The two coefficients of content validity ratio (CVR) and content validity index (CVI) were used for each item to evaluate the content validity with a quantitative approach. Twelve specialists were used for each index to present their opinions. The value specified by Lawshe was used to calculate the CVR (25), and the value specified by Hyrkäs et al. (score 0.79 and above) was used to calculate CVI (26). In calculating the CVR for each item, a three-part spectrum (“necessary”, “useful but not necessary”, and “not necessary”) was used, and items with a score of at least 0.54 were kept in the questionnaire. In calculating the CVI for each item, the degree of relevancy, clarity, and simplicity of each item was evaluated based on a 4-option Likert scale and the score was obtained by summing the agreeing scores for each item that had obtained the third and fourth ranks (highest score) on the total number of specialists. Accepting the items was based on CVI score higher than 0.79.
3.5. Face Validity

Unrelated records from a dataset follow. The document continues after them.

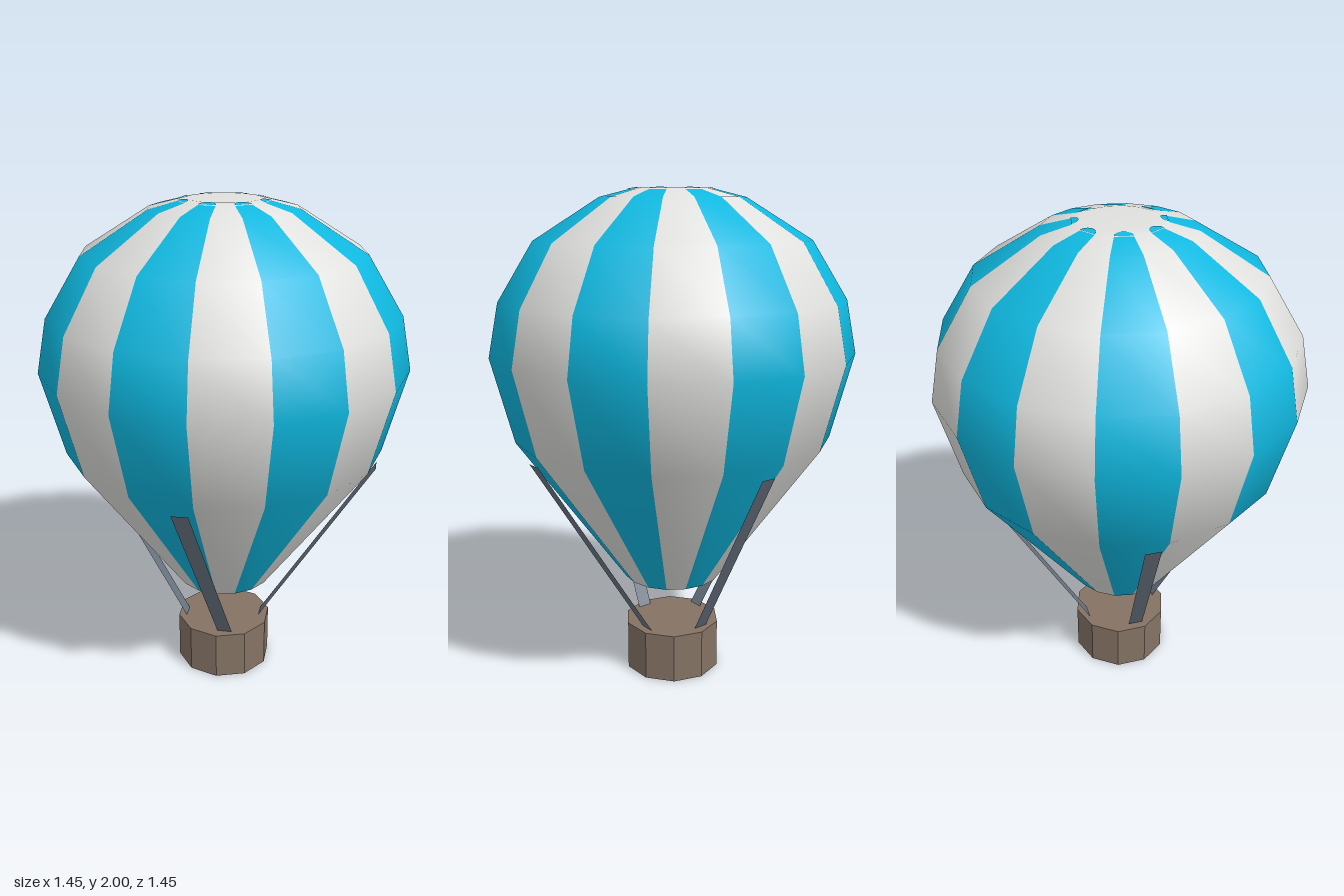
import * as THREE from 'three';

const SIDES = 16;

function material(name, color, side = THREE.FrontSide) {
  const m = new THREE.MeshStandardMaterial({ color, side });
  m.name = name;
  return m;
}

export function createModel() {
  const white = material('white fabric', 0xe0e0de, THREE.DoubleSide);
  const blue = material('blue fabric', 0x0fb8e0, THREE.DoubleSide);
  const wicker = material('brown wicker', 0x857364);
  const strapGrey = material('grey strap', 0x6b7683, THREE.DoubleSide);

  const model = new THREE.Group();
  model.name = 'hotAirBalloon';

  // Envelope: 16 smooth gores, alternating white and blue, with a white crown
  const profile = [
    [0.2, 0.415], [0.64, 1.03], [0.727, 1.37], [0.685, 1.58],
    [0.545, 1.805], [0.287, 1.965], [0.175, 1.993], [0.145, 2], [0, 2],
  ].map(([r, y]) => new THREE.Vector2(r, y));
  const envelopeGeo = new THREE.LatheGeometry(profile, SIDES);
  const perGore = (profile.length - 1) * 6;
  const crown = 2 * 6;
  for (let i = 0; i < SIDES; i++) {
    envelopeGeo.addGroup(i * perGore, perGore - crown, i % 2);
    envelopeGeo.addGroup((i + 1) * perGore - crown, crown, 0);
  }
  const envelope = new THREE.Mesh(envelopeGeo, [white, blue]);
  envelope.name = 'envelope';
  model.add(envelope);

  // Rounded ends of the blue stripes around the crown
  for (let i = 1; i < SIDES; i += 2) {
    const geo = new THREE.CircleGeometry(0.034, 12, 0, Math.PI);
    geo.scale(1, 0.8, 1);
    geo.rotateX(-Math.PI / 2 + 0.22);
    geo.translate(0, 1.9955, 0.172);
    geo.rotateY((i + 0.5) * Math.PI * 2 / SIDES);
    const end = new THREE.Mesh(geo, blue);
    end.name = 'stripeEnd';
    model.add(end);
  }

  // Basket: ten flat sides
  const basketGeo = new THREE.CylinderGeometry(0.2, 0.2, 0.205, 10).toNonIndexed();
  basketGeo.computeVertexNormals();
  const basket = new THREE.Mesh(basketGeo, wicker);
  basket.name = 'basket';
  basket.position.y = 0.1025;
  model.add(basket);

  // Four flat slanting straps from the basket to the envelope
  const strapGeo = new THREE.BufferGeometry();
  strapGeo.setAttribute('position', new THREE.Float32BufferAttribute([
    -0.002, 0.203, 0.155, 0.06, 0.203, 0.155,
    -0.022, 0.985, 0.623, -0.086, 0.985, 0.623,
  ], 3));
  strapGeo.setIndex([0, 1, 2, 0, 2, 3]);
  strapGeo.computeVertexNormals();
  for (let i = 0; i < 4; i++) {
    const strap = new THREE.Mesh(strapGeo, strapGrey);
    strap.name = 'strap';
    strap.rotation.y = i * Math.PI / 2;
    model.add(strap);
  }

  return model;
}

This form of evaluation includes the question of whether the appearance of the instrument is properly designed to evaluate the intended purpose or not (23). First, the instruments were given to 12 specialists and patients (six health education specialists, two nursing education specialists, one internal medicine specialist, one endocrinologist, and 2 T2D patients) for qualitative face validity. Using face-to-face interviews, they commented on the degree of difficulty, the degree of appropriateness, and the ambiguity of each item. Then, the instrument was provided to 20 patients with T2D, and finally 16 questionnaires answered appropriately were included. To calculate the impact score, a 5-point Likert scale was used ranging from “absolutely important” to “not important at all” for each item for quantitative face validity, and a score higher than 1.5 was considered to keep the items (27).

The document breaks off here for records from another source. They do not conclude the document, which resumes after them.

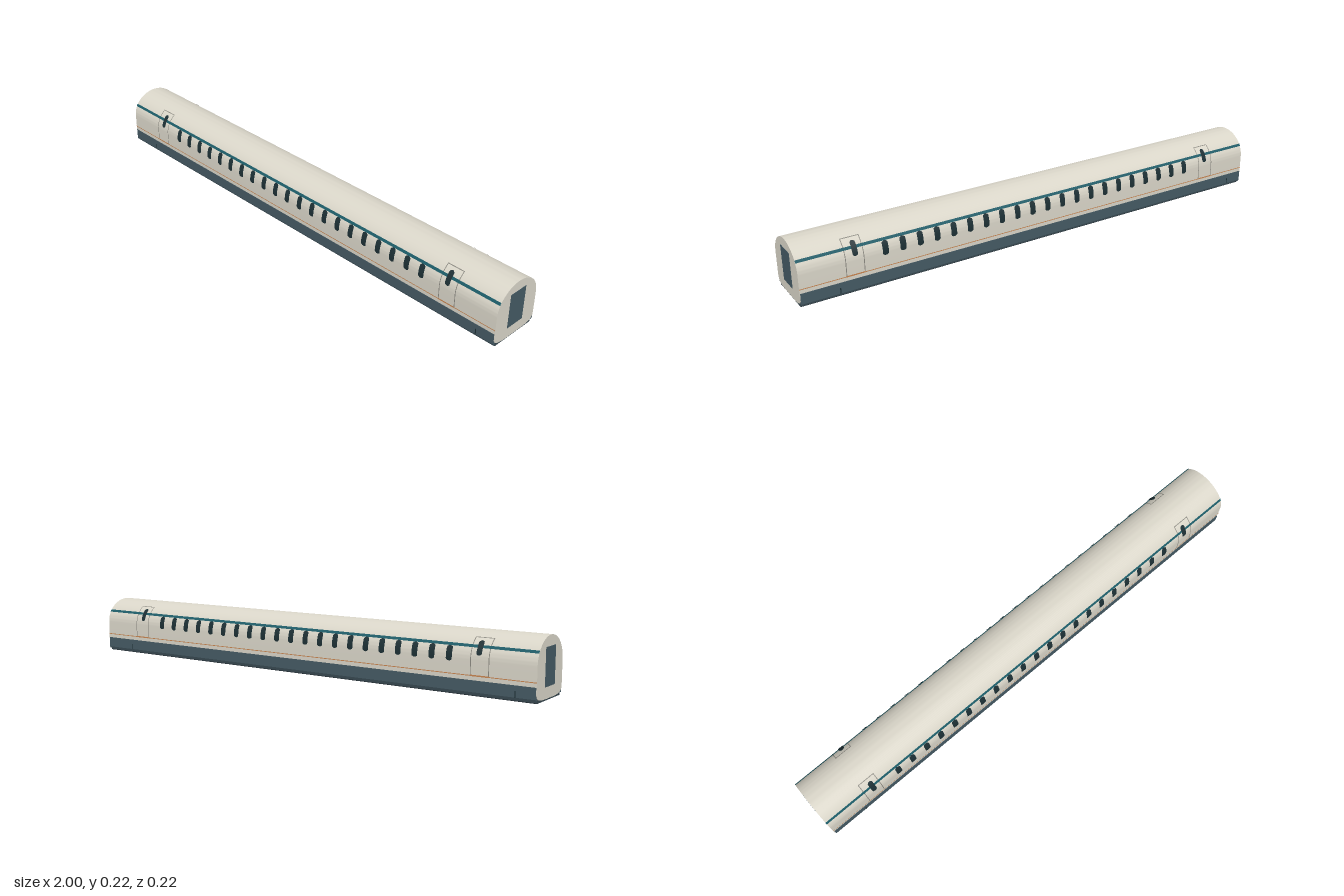
import * as THREE from 'three';
import { toCreasedNormals } from 'three/addons/utils/BufferGeometryUtils.js';

const HALF = 1;            // half length of the car
const W = 0.106;           // half width
const SHOULDER = 0.125;    // where the wall starts to curve into the roof
const ROOF = 0.095;        // rise of the roof arc
const FLOOR = 0.045;       // where the wall starts to curve under

const mat = (name, color, side = THREE.FrontSide) => {
  const m = new THREE.MeshStandardMaterial({ color, side });
  m.name = name;
  return m;
};

// Point on the car wall at height y, pushed outward by off: [z, y]
function wallPoint(y, off) {
  if (y <= SHOULDER) return [W + off, y];
  const a = Math.asin(Math.min(1, (y - SHOULDER) / ROOF));
  const nz = Math.cos(a) / W, ny = Math.sin(a) / ROOF, l = Math.hypot(nz, ny);
  return [W * Math.cos(a) + off * nz / l, y + off * ny / l];
}

// Extrude a (z, y) outline along the car, centred on x = 0
function alongCar(points, halfLength, crease = 0.6) {
  const shape = new THREE.Shape(points.map(p => new THREE.Vector2(p[0], p[1])));
  const g = new THREE.ExtrudeGeometry(shape, { depth: halfLength * 2, bevelEnabled: false });
  g.translate(0, 0, -halfLength).rotateY(Math.PI / 2);
  return toCreasedNormals(g, crease);
}

// Thin plate hugging the wall, with optional rounded corners
function wallPlate(x, width, y0, y1, off, radius = 0) {
  const h = y1 - y0, g = new THREE.PlaneGeometry(width, h, 1, 14), p = g.attributes.position;
  for (let i = 0; i < p.count; i++) {
    const v = p.getY(i), d = Math.max(0, radius - (h / 2 - Math.abs(v)));
    const inset = radius - Math.sqrt(Math.max(0, radius * radius - d * d));
    const half = width / 2 - inset;
    const [z, y] = wallPoint((y0 + y1) / 2 + v, off);
    p.setXYZ(i, x + Math.sign(p.getX(i)) * half, y, z);
  }
  g.computeVertexNormals();
  return g;
}

export function createModel() {
  const car = new THREE.Group();
  car.name = 'railCar';
  const cream = mat('cream body', 0xdad6c9);
  const slate = mat('slate skirt', 0x455a64);
  const under = mat('dark underside', 0x37474f);
  const glass = mat('dark glass', 0x1c2f34);
  const teal = mat('teal stripe', 0x1c5c68);
  const orange = mat('orange line', 0xc98550);
  const seam = mat('door seam', 0x8c8a82);

  const add = (parent, name, geometry, material) => {
    const m = new THREE.Mesh(geometry, material);
    m.name = name;
    parent.add(m);
    return m;
  };

  // Body shell: elliptical roof, straight walls, softly rounded belly
  const outline = [];
  for (let i = 0; i <= 48; i++) {
    const a = Math.PI * i / 48;
    outline.push([W * Math.cos(a), SHOULDER + ROOF * Math.sin(a)]);
  }
  for (let i = 0; i <= 28; i++) {
    const a = Math.PI * (1 + i / 28), c = Math.cos(a), s = Math.sin(a);
    outline.push([W * Math.sign(c) * Math.sqrt(Math.abs(c)), FLOOR - 0.039 * Math.sqrt(Math.abs(s))]);
  }
  add(car, 'bodyShell', alongCar(outline, HALF), cream);

  // Flat underfloor pan
  add(car, 'underfloorPan', alongCar([
    [-0.095, 0], [0.095, 0], [0.098, 0.003], [0.098, 0.013], [-0.098, 0.013], [-0.098, 0.003],
  ], 0.997), under);

  // End doors
  for (const s of [-1, 1]) {
    const door = add(car, 'endDoor', new THREE.BoxGeometry(0.004, 0.135, 0.08), slate);
    door.position.set(s * (HALF - 0.0005), 0.1145, 0);
  }

  // Everything on one long side, repeated turned round for the other
  for (const turn of [0, Math.PI]) {
    const side = new THREE.Group();
    side.name = turn ? 'rearSide' : 'frontSide';
    side.rotation.y = turn;
    car.add(side);

    // Skirt outline is given in -z because the extrusion turns it to face +z
    add(side, 'skirt', alongCar([
      [-0.099, 0.009], [-0.099, 0.056], [-0.1075, 0.056], [-0.1075, 0.015], [-0.105, 0.009],
    ].reverse(), 0.998, 0.3), slate);
    for (const x of [-0.855, 0.925])
      add(side, 'skirtSeam', wallPlate(x, 0.004, 0.015, 0.038, 0.0022), glass);

    add(side, 'tealStripe', wallPlate(0, HALF * 2, 0.167, 0.176, 0.0015), teal);
    add(side, 'orangeLine', wallPlate(0, HALF * 2, 0.0705, 0.0735, 0.001), orange);

    // Passenger windows
    for (let i = 0; i < 21; i++)
      add(side, 'window', wallPlate(-0.678 + i * 0.0678, 0.023, 0.116, 0.167, 0.002, 0.008), glass);

    // Passenger doors: seams, sill and small window
    for (const s of [-1, 1]) {
      for (const x of [0.76, 0.828])
        add(side, 'doorSeam', wallPlate(s * x, 0.003, 0.07, 0.2, 0.001), seam);
      add(side, 'doorHead', wallPlate(s * 0.794, 0.068, 0.198, 0.2, 0.001), seam);
      add(side, 'doorSill', wallPlate(s * 0.794, 0.068, 0.07, 0.075, 0.0015), orange);
      add(side, 'doorWindow', wallPlate(s * 0.79, 0.02, 0.142, 0.19, 0.002, 0.007), glass);
    }
  }
  return car;
}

3.6. Construct Validity
Ultimately, after the above steps, the final version of the questionnaire was prepared without any changes to assess construct validity and reliability. A cross-sectional study was designed to perform construct validity and reliability. Using convenient sampling method, 400 literate patients with T2D (aged over 25 years) and a history of diabetes for at least one year were selected from among the patients admitted to the specialized diabetes clinic of Khoy, Iran. Of these, 37 were not willing to participate in the study, and finally, 363 people entered the study. Then, 50 patients performed a test-retest at two-week intervals to determine the reliability of stability, 30 patients participated in completing questionnaires to determine internal consistency, and the remaining 283 participated in construct validity. The sample size in this section was determined according to at least ten samples for each item of the questionnaire (28) (Figure 1).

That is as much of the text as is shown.